Besides his responsibility for the RFID strategy at Volkswagen, Schmidt is also the President of the German Association of the Automotive Industry (VDA e.V.). In recent years, the VDA has promoted uniform standards for RFID communication - now, there are clear recommendations. They are essential if suppliers and automotive manufacturers are to establish a seamlessly traceable supply chain.
Tracing along the entire process chain
VW itself uses the radio labels in three applications: to trace vehicles, reusable containers, and prototype parts. All of the components involved are equipped with a transponder. From manufacturing to sales, right up to the end customer, they can be identified at all times. When a customer drives into the workshop, their car RFID transponder, which is associated with their personal details, could simply be scanned. "The workshop could then automatically welcome the customer by name and prepare the coffee just how they like it." RFID for Service 4.0?

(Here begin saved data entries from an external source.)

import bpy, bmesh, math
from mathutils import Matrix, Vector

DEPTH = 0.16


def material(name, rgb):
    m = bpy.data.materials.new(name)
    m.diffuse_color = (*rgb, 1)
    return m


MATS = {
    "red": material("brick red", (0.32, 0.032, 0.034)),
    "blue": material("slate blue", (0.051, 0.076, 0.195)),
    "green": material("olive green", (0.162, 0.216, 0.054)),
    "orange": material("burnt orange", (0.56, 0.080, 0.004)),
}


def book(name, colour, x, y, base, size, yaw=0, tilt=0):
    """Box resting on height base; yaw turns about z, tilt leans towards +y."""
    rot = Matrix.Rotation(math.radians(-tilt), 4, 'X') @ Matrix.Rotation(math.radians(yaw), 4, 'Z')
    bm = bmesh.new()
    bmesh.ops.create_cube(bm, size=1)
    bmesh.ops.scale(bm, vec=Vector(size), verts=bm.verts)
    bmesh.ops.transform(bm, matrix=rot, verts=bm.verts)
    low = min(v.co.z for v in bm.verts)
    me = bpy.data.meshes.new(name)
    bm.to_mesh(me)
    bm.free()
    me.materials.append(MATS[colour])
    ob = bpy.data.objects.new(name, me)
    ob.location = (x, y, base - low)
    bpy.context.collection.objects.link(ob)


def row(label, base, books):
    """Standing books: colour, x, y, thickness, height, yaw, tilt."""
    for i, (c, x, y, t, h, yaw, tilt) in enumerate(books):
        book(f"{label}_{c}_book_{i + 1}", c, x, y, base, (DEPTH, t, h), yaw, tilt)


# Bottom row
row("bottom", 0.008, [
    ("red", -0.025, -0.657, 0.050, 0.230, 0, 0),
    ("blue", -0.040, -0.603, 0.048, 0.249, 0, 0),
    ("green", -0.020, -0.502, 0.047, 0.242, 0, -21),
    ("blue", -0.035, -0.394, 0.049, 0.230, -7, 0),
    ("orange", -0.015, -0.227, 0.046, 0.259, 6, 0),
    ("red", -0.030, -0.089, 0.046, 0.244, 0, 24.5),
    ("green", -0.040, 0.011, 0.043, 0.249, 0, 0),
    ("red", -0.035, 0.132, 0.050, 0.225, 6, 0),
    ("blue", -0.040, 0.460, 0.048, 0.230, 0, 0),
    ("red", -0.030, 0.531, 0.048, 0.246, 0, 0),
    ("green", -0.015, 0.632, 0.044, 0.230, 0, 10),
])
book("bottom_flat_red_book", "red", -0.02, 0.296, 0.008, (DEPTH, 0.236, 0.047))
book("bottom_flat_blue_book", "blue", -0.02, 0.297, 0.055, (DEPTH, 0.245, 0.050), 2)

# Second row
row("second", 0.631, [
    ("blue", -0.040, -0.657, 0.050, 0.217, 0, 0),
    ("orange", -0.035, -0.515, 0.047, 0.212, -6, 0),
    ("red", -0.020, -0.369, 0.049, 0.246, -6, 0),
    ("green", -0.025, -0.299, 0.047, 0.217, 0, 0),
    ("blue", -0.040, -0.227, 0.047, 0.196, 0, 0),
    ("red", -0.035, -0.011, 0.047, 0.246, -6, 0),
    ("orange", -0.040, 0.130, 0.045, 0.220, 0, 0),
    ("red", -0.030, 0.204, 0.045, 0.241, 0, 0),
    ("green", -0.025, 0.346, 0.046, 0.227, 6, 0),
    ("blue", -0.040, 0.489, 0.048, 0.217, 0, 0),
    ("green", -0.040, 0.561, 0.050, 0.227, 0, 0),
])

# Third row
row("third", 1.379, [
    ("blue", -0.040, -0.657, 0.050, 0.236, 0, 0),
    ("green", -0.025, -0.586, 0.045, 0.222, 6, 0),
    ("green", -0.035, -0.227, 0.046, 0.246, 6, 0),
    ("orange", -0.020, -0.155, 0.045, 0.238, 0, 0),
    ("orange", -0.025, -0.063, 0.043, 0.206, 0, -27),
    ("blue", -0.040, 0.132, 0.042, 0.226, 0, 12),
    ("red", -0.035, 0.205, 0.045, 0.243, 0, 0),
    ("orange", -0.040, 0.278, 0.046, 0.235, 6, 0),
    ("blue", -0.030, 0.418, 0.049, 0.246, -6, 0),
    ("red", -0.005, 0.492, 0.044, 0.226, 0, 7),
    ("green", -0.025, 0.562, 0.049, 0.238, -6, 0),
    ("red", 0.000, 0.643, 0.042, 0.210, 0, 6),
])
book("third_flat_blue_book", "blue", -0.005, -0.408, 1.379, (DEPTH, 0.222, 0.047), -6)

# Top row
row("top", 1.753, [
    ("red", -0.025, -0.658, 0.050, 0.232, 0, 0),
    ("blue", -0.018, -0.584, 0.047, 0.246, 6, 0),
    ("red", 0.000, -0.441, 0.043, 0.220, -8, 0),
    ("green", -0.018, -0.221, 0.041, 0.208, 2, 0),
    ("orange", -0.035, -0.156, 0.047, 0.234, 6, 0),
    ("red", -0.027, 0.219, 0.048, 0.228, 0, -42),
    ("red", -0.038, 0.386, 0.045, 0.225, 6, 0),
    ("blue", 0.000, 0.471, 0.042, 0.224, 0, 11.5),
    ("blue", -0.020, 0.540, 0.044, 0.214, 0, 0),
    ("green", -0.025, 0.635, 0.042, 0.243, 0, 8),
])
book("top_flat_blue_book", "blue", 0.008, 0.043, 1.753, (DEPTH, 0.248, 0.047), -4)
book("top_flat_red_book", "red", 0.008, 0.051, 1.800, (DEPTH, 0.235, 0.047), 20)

Component containers are tracked from incoming goods to warehousing to production, while RFID gates and hand-held scanners make it easy to trace all parts. This is particularly demanding when developing prototypes: Today, over 4,000 experimental vehicles at Volkswagen are equipped with transponders. As the cars need to be modified all the time, the individual parts are constantly in motion as they pass through various departments and employees. VW can now check which part is in which vehicle at any given time.
To ensure that the RFID supply chain works, the suppliers themselves need to be brought on board. Thanks to the standards available now, 235 VW suppliers are already involved and fit RFID transponders to their products. Volkswagen provides the software for this free of charge and plans to increase the figure to 400 suppliers by the end of 2016. Then, says Schmidt, RFID will also be established as a standard outside the VW environment.